Last week, the U.S. House Ways and Means Social Security Subcommittee convened at a unionized firehouse in Baton Rouge, Louisiana, to discuss Social Security fairness for the more than 100,000 public employees negatively affected by the Windfall Elimination Provision (WEP) and Government Pension Offset (GPO). The primary bill discussed at the hearing was H.R. 82, The Social Security Fairness Act, which would repeal this pair of pernicious provisions.
The WEP reduces the Social Security retirement, disability, spousal, or survivor benefits of people who worked in jobs in which they did not pay Social Security taxes but are vested in the system because they worked in a different job in which they did pay Social Security taxes. The GPO reduces the spousal/survivor benefits of people who receive a pension from a job in which they did not pay Social Security taxes by two-thirds of their own monthly public pension annuity.
The Teacher Retirement System of Texas (TRS) estimates that 96% of its members do not pay into Social Security, so these two provisions take a substantial toll on retired Texas educators.

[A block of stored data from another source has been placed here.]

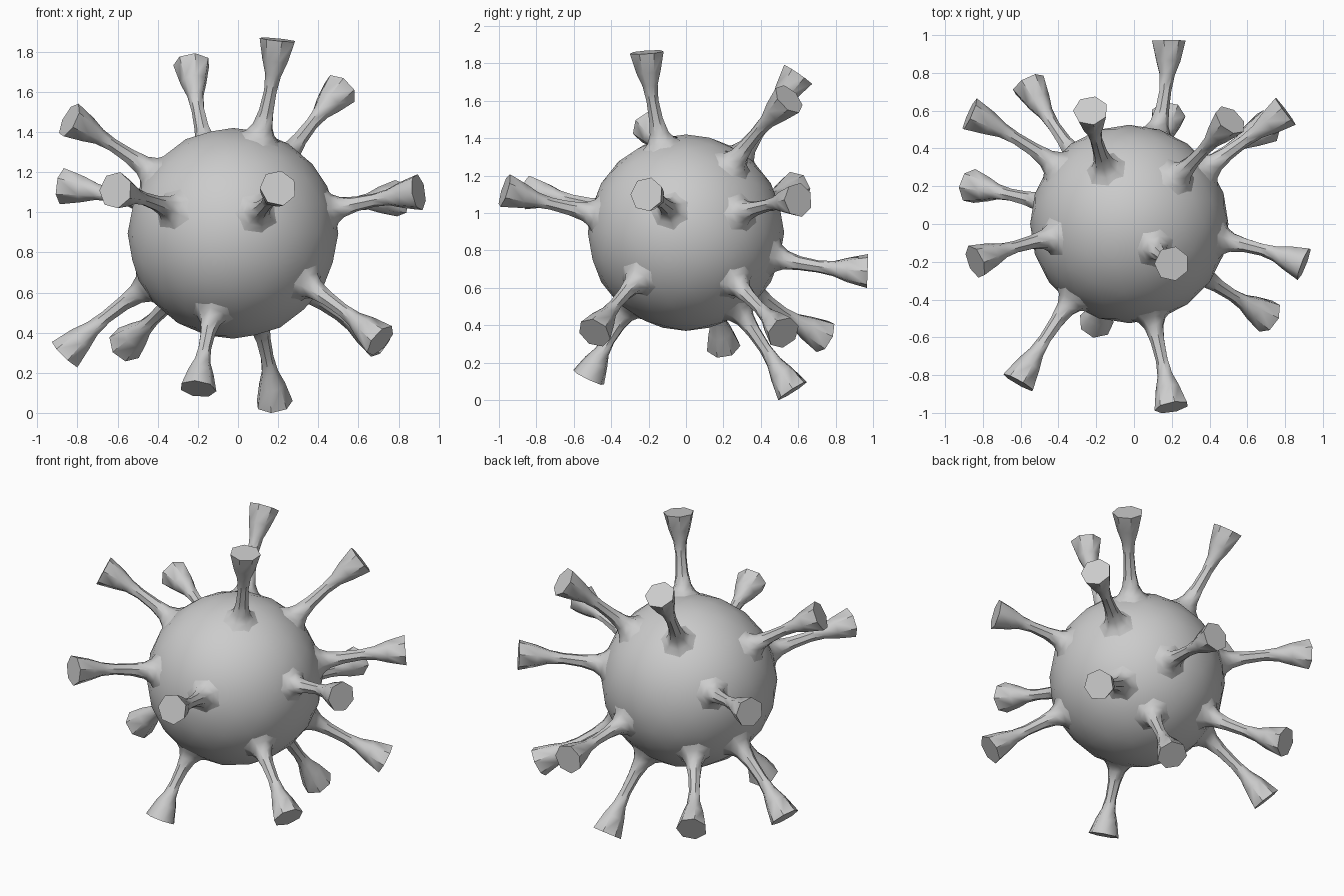
import bpy, bmesh, math
from mathutils import Vector

if "Cube" in bpy.data.objects:
    bpy.data.objects.remove(bpy.data.objects["Cube"])

CENTER = Vector((-0.025, 0.0, 0.895))
RADIUS = 0.525
SIDES = 7

# root point on the body, then centre of the flared tip
SPIKES = [
    ((0.12, -0.14, 1.41), (0.20, -0.21, 1.86)),
    ((-0.16, 0.32, 1.34), (-0.23, 0.60, 1.74)),
    ((0.28, 0.30, 1.33), (0.51, 0.55, 1.61)),
    ((-0.47, -0.08, 1.23), (-0.84, -0.20, 1.46)),
    ((-0.48, 0.36, 1.05), (-0.87, 0.58, 1.13)),
    ((-0.34, -0.42, 1.02), (-0.61, -0.84, 1.11)),
    ((-0.51, 0.12, 0.59), (-0.86, 0.20, 0.29)),
    ((-0.36, 0.42, 0.53), (-0.56, 0.74, 0.34)),
    ((-0.14, -0.33, 0.45), (-0.20, -0.52, 0.12)),
    ((0.11, 0.32, 0.43), (0.18, 0.57, 0.05)),
    ((0.10, -0.51, 1.00), (0.20, -0.97, 1.12)),
    ((0.39, -0.29, 0.61), (0.71, -0.49, 0.36)),
    ((0.49, -0.09, 1.02), (0.90, -0.21, 1.10)),
    ((0.42, 0.32, 1.01), (0.80, 0.60, 1.07)),
    ((0.13, 0.52, 0.75), (0.18, 0.97, 0.69)),
    ((0.38, 0.31, 0.58), (0.71, 0.52, 0.36)),
]

# (position along the path, radius)
PROFILE = [(0.0, 0.125), (0.07, 0.075), (0.15, 0.052), (0.30, 0.038),
           (0.50, 0.033), (0.66, 0.042), (0.80, 0.067), (1.0, 0.093)]


def finish(bm, name, angle):
    bmesh.ops.recalc_face_normals(bm, faces=bm.faces)
    mesh = bpy.data.meshes.new(name)
    bm.to_mesh(mesh)
    bm.free()
    obj = bpy.data.objects.new(name, mesh)
    bpy.context.collection.objects.link(obj)
    bpy.ops.object.select_all(action='DESELECT')
    obj.select_set(True)
    bpy.context.view_layer.objects.active = obj
    bpy.ops.object.shade_smooth_by_angle(angle=math.radians(angle))
    return obj


def spike(name, root, tip):
    root, tip = Vector(root), Vector(tip)
    normal = (root - CENTER).normalized()
    start = CENTER + normal * (RADIUS - 0.03)
    bend = start + normal * (tip - start).length * 0.5
    bm = bmesh.new()
    rings = []
    for t, r in PROFILE:
        p = start * (1 - t) ** 2 + bend * 2 * t * (1 - t) + tip * t * t
        axis = ((bend - start) * (1 - t) + (tip - bend) * t).normalized()
        up = Vector((0, 0, 1)) if abs(axis.z) < 0.8 else Vector((0, 1, 0))
        u = axis.cross(up).normalized()
        v = axis.cross(u)
        rings.append([bm.verts.new(p + r * (math.cos(a) * u + math.sin(a) * v))
                      for a in (math.tau * k / SIDES for k in range(SIDES))])
    for a, b in zip(rings, rings[1:]):
        # start each ring at the nearest match so the sides never twist
        s = min(range(SIDES), key=lambda k: sum(
            (a[i].co - b[(i + k) % SIDES].co).length for i in range(SIDES)))
        b[:] = b[s:] + b[:s]
        for i in range(SIDES):
            j = (i + 1) % SIDES
            bm.faces.new((a[i], a[j], b[j], b[i]))
    bm.faces.new(rings[0])
    bm.faces.new(rings[-1])
    return finish(bm, name, 50)


# round body
bm = bmesh.new()
bmesh.ops.create_icosphere(bm, subdivisions=3, radius=RADIUS)
bmesh.ops.translate(bm, verts=bm.verts, vec=CENTER)
finish(bm, "round_body", 60)

# flared spikes all around
for i, (root, tip) in enumerate(SPIKES):
    spike(f"spike_{i + 1:02d}", root, tip)
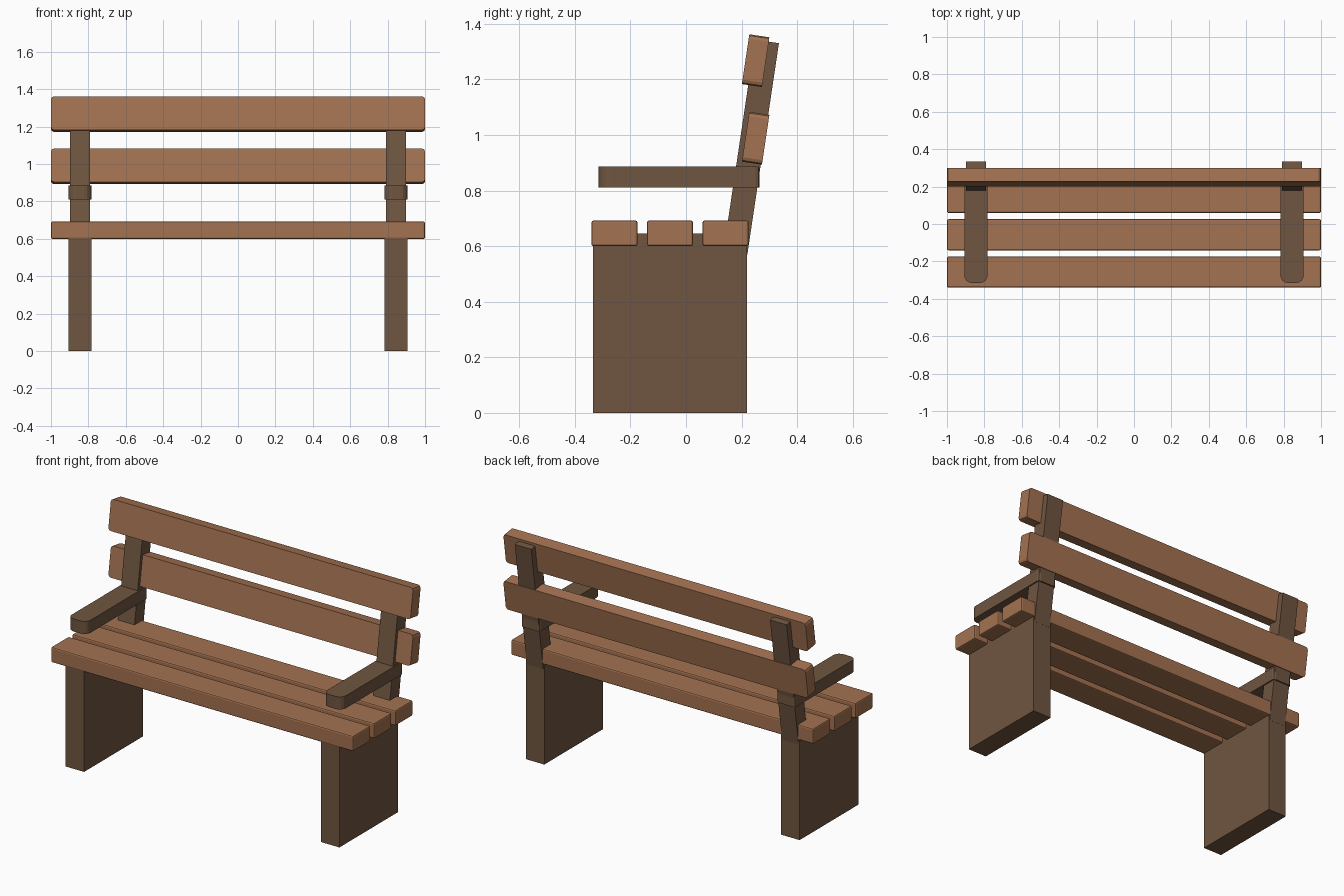
import bpy, bmesh, math
from mathutils import Matrix

if "Cube" in bpy.data.objects:
    bpy.data.objects.remove(bpy.data.objects["Cube"])

TILT = math.radians(-8.5)


def material(name, color):
    m = bpy.data.materials.new(name)
    m.diffuse_color = (*color, 1)
    m.use_nodes = True
    m.node_tree.nodes["Principled BSDF"].inputs["Base Color"].default_value = m.diffuse_color
    return m


light_wood = material("light wood", (0.37, 0.168, 0.082))
dark_wood = material("dark wood", (0.16, 0.093, 0.052))


def box(name, center, size, mat, tilt=0.0, bevels=()):
    """Box tilted about x; bevels is a list of (edge rule, width, segments)."""
    bm = bmesh.new()
    bmesh.ops.create_cube(bm, size=1, matrix=Matrix.Diagonal((*size, 1)))
    for rule, width, segments in bevels:
        edges = [e for e in bm.edges if rule(e)]
        bmesh.ops.bevel(bm, geom=edges, offset=width, segments=segments,
                        profile=0.5, affect='EDGES')
    mesh = bpy.data.meshes.new(name)
    bm.transform(Matrix.Translation(center) @ Matrix.Rotation(tilt, 4, 'X'))
    bm.to_mesh(mesh)
    bm.free()
    mesh.materials.append(mat)
    obj = bpy.data.objects.new(name, mesh)
    bpy.context.collection.objects.link(obj)
    return obj


def along(axis, side=0):
    """Edges parallel to an axis, optionally only at the front or back."""
    def rule(e):
        a, b = e.verts[0].co, e.verts[1].co
        d = (b - a).normalized()
        return abs(d[axis]) > 0.99 and (side == 0 or (a.y + b.y) * side > 0)
    return rule


# Seat slats
for i, y in enumerate((-0.2575, -0.0575, 0.1425)):
    box(f"seat_slat_{i + 1}", (0, y, 0.646), (2, 0.166, 0.092), light_wood,
        bevels=[(lambda e: True, 0.008, 2)])

# Backrest slats, leaning back
for i, z in enumerate((0.988, 1.267)):
    box(f"back_slat_{i + 1}", (0, 0.2505, z), (2, 0.073, 0.181), light_wood, TILT,
        bevels=[(along(1), 0.016, 2)])

# Legs, back posts and armrests on both sides
for side, s in (("left", -1), ("right", 1)):
    x = 0.845 * s
    box(f"leg_{side}", (x, -0.0575, 0.3225), (0.122, 0.555, 0.645), dark_wood)
    box(f"back_post_{side}", (x, 0.2345, 0.9565), (0.109, 0.087, 0.768),
        dark_wood, TILT)
    box(f"armrest_{side}", (x, -0.025, 0.848), (0.124, 0.58, 0.075), dark_wood,
        bevels=[(along(2, -1), 0.04, 4), (along(2, 1), 0.015, 2)])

Rep. Mike Carey (R-Ohio) kicked off the hearing — entitled “Social Security’s Disservice to Public Servants: How the Windfall Elimination Provision and Government Pension Offset Mistreat Government Worker” — by stating that the WEP and GPO formulas were “flawed” and “unfair.”
Rep. Jason Smith (R-Missouri), chairman of the full Ways and Means Committee, added that, “Congress must find a bipartisan way to provide public servants with the fair treatment that they deserve.” Educators in Ohio and Missouri, as well as Louisiana, the site of the hearing, are all negatively affected by the WEP and GPO.
The subcommittee also received testimony from four retirees hurt by the WEP and GPO: a retired policeman, firefighter, state employee, and teacher. Paula Porter, the retired teacher who worked in Louisiana public schools for 38 years, had to return to work because of the insufficient retirement benefits she received. Because of the GPO, she did not receive Social Security after the death of her husband when she was just 42 years old.
“It was very unfair, because I chose to teach school, that I am denied my husband’s benefits,” Porter told lawmakers.
The committee adjourned without taking any official action. Currently, H.R. 82 by Rep. Garrett Graves (R-Louisiana), who was in attendance for the meeting, has over 300 cosponsors in the House. The companion legislation in the Senate, S.597 by Sen. Sherrod Brown (D-Ohio), has over 49 cosponsors. The Social Security Fairness Act gained significant support during the previous session of Congress but did not pass before the House adjourned.
Texas AFT commends the House Ways and Means Committee for taking this action to rectify this historic unfairness.